During the whole period of Time’s absence, the liquor had remained untouched, though it continued to wizen and ferment. Naturally, everyone went slightly crazy with the spirits, and Harry was the toast of the tables. Everyone raised their glasses to the old man. Everyone bought him a drink. He even emptied his own pockets, spending the reward the young mayor — now in his eighties — had earlier conferred upon him for successfully recapturing his most important resident.

Drunk, newly-ancient, and infinitely tired, Harry staggered out of the tavern in the early hours of the morning to a stumbling ovation.

On his way home, he paused outside Time’s recently reopened shop and gazed in through the window. Even at that late hour, the strange creature was hard at work, scribbling furiously onto yellow parchment, ripping up certain sheets whilst filing others. Swaying gently back and forth, Harry thought to himself what a good job he had done in bringing Time back, before lumbering home and falling into bed.

The moon seemed smaller that night, as if it too had been eroded by the sudden acceleration. Before it were to disappear completely, however, giving way to the rise of an even smaller sun, and with Time still hard at work, Harry would slip out of a rather wonderful dream and spin headlong into oblivion, dying of extreme old age.
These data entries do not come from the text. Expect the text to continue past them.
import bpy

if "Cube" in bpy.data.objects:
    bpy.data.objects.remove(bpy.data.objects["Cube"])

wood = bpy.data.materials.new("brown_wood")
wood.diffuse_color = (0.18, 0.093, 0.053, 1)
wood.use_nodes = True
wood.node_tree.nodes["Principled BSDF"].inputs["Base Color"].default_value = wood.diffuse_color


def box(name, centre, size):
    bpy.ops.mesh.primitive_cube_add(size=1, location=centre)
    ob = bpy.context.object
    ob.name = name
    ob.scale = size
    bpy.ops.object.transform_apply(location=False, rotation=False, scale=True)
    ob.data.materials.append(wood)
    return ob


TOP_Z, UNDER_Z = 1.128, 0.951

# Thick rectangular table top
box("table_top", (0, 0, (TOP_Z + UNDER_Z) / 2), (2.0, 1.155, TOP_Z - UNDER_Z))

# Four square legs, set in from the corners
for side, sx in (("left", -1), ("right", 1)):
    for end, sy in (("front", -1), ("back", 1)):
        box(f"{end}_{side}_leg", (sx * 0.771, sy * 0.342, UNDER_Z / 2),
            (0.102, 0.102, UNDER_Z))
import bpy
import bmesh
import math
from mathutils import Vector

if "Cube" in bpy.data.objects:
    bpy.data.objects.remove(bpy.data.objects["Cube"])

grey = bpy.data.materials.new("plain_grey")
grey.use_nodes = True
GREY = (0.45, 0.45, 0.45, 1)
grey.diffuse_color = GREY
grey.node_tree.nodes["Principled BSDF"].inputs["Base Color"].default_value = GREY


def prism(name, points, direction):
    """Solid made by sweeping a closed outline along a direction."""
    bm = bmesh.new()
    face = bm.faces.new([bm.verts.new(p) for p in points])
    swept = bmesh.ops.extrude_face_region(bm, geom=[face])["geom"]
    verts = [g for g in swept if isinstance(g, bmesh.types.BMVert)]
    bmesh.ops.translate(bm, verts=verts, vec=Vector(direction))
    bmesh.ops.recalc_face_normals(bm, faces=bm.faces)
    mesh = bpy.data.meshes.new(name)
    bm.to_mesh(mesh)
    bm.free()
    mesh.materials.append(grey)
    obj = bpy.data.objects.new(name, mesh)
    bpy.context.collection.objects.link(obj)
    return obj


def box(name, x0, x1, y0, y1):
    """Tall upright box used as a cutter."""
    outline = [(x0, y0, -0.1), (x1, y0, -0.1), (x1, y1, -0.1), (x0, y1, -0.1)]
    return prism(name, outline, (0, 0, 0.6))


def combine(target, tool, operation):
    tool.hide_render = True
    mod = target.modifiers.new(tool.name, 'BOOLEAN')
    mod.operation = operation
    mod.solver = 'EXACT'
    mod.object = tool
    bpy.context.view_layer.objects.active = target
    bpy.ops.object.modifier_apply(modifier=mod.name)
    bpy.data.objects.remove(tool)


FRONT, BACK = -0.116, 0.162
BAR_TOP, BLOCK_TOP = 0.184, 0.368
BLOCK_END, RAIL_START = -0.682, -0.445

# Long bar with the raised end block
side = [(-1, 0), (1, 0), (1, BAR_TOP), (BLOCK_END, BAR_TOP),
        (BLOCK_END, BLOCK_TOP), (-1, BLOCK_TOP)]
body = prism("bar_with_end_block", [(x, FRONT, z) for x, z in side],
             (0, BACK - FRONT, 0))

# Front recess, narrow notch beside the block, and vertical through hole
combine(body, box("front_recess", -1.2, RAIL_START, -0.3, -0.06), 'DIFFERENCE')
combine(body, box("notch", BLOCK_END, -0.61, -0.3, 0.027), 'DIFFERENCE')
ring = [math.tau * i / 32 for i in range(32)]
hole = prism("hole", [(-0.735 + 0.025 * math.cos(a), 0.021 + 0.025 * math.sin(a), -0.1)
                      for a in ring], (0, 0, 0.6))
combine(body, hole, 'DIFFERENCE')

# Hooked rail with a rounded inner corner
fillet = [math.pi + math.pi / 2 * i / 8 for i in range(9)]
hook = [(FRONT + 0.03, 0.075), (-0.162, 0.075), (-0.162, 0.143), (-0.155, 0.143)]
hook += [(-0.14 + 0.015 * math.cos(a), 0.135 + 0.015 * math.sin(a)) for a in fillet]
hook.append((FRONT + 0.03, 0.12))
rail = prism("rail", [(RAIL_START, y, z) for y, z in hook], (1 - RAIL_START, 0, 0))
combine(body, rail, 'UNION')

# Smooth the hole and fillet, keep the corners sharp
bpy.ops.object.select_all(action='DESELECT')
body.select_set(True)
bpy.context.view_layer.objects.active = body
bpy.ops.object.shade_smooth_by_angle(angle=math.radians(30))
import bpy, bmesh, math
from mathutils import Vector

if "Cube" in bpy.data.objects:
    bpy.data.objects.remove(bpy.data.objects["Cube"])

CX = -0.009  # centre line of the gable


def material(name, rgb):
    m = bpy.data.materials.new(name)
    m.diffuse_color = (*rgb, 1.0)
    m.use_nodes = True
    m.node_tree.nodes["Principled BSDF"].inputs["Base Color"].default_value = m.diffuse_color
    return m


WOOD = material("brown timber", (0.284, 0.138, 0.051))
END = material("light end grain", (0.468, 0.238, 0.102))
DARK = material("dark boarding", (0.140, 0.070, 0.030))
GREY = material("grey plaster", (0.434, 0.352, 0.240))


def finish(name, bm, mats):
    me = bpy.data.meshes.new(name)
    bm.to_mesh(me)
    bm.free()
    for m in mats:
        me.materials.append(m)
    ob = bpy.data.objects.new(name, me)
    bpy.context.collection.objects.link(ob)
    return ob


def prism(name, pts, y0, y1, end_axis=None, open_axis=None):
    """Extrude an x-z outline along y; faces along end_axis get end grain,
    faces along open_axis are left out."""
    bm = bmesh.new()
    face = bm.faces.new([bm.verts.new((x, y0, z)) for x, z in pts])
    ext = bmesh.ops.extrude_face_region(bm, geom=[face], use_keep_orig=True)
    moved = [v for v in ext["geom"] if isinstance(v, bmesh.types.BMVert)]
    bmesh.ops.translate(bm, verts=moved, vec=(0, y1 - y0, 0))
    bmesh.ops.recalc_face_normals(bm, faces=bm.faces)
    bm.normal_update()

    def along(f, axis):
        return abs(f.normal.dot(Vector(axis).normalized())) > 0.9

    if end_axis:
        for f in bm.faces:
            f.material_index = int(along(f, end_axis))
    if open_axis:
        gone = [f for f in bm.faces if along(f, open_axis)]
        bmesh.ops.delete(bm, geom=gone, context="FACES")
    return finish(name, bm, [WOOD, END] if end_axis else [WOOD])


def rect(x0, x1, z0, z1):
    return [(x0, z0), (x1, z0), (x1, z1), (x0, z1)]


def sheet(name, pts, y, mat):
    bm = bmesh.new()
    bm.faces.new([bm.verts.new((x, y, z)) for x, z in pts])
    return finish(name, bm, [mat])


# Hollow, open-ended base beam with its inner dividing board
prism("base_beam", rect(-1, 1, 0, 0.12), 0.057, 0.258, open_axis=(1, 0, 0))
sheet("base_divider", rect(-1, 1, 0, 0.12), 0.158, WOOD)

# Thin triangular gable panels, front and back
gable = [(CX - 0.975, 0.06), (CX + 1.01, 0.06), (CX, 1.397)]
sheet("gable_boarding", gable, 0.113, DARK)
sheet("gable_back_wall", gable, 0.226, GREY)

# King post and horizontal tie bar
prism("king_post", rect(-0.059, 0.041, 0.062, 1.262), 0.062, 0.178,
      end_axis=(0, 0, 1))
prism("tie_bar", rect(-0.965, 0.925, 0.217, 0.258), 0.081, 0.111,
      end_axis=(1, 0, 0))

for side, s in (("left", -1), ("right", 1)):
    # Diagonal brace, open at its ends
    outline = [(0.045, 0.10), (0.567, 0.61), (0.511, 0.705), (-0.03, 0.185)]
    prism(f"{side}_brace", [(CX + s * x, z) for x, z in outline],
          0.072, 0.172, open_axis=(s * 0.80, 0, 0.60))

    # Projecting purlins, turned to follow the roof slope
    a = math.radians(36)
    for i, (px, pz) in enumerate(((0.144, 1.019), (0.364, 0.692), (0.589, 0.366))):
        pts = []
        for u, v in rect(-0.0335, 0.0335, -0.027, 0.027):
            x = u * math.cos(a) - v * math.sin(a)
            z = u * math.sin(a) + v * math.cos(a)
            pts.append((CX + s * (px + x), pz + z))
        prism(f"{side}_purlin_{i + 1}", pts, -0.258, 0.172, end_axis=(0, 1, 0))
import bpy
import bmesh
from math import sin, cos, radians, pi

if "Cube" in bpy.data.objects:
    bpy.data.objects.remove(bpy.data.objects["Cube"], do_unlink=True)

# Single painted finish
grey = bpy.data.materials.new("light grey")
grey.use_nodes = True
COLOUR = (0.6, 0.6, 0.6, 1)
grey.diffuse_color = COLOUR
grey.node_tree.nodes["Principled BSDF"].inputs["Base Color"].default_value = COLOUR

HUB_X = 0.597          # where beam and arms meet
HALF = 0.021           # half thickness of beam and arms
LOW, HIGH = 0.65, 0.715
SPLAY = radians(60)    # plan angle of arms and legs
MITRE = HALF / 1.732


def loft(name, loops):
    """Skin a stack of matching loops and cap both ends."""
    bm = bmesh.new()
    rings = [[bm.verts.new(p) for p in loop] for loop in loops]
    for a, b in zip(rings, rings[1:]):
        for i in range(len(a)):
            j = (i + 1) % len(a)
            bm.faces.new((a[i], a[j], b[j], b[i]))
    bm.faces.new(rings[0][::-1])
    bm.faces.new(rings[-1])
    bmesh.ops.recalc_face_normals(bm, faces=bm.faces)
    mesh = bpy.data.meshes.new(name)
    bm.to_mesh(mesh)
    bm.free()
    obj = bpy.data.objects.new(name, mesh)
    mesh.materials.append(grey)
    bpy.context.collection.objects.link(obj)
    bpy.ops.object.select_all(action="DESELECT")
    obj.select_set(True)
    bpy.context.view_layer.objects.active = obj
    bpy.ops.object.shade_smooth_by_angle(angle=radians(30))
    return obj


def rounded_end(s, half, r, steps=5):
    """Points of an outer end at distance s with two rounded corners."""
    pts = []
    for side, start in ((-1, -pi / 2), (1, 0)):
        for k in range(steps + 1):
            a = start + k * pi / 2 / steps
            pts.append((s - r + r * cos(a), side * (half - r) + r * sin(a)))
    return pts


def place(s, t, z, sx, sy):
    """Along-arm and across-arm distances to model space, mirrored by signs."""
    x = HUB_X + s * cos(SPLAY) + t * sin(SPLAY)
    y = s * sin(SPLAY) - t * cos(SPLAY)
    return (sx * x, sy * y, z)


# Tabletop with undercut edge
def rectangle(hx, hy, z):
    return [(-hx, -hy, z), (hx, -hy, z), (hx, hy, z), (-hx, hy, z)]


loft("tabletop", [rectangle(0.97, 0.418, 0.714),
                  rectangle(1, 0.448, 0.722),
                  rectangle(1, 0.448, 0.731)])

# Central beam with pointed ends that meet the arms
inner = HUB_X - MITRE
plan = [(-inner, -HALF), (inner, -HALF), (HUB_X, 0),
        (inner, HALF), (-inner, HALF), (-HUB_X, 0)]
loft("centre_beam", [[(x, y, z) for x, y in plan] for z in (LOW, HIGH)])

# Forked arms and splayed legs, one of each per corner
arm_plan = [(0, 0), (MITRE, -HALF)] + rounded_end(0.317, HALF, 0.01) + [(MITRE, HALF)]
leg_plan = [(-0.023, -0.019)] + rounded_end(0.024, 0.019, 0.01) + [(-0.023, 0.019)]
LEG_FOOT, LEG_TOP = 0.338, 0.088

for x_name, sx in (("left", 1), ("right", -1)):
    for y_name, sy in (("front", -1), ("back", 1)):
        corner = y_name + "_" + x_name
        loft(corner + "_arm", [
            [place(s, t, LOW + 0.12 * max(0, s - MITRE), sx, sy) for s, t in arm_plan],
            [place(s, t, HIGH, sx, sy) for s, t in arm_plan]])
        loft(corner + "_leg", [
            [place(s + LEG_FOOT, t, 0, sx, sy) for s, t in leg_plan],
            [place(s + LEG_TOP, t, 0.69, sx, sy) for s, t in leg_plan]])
No one knew exactly how old he had become. Some of the townsfolk claimed that a reliable approximation could be made by counting the wrinkles on his forehead as one might count the circles of a tree trunk. Others maintained that it was only possible to obtain an exact enumeration from the lines on his hand.

Whatever the truth of it, and in spite of our obvious dismay at his passing, most of us agreed that Harry definitely had it coming.

© Richard Bird 2006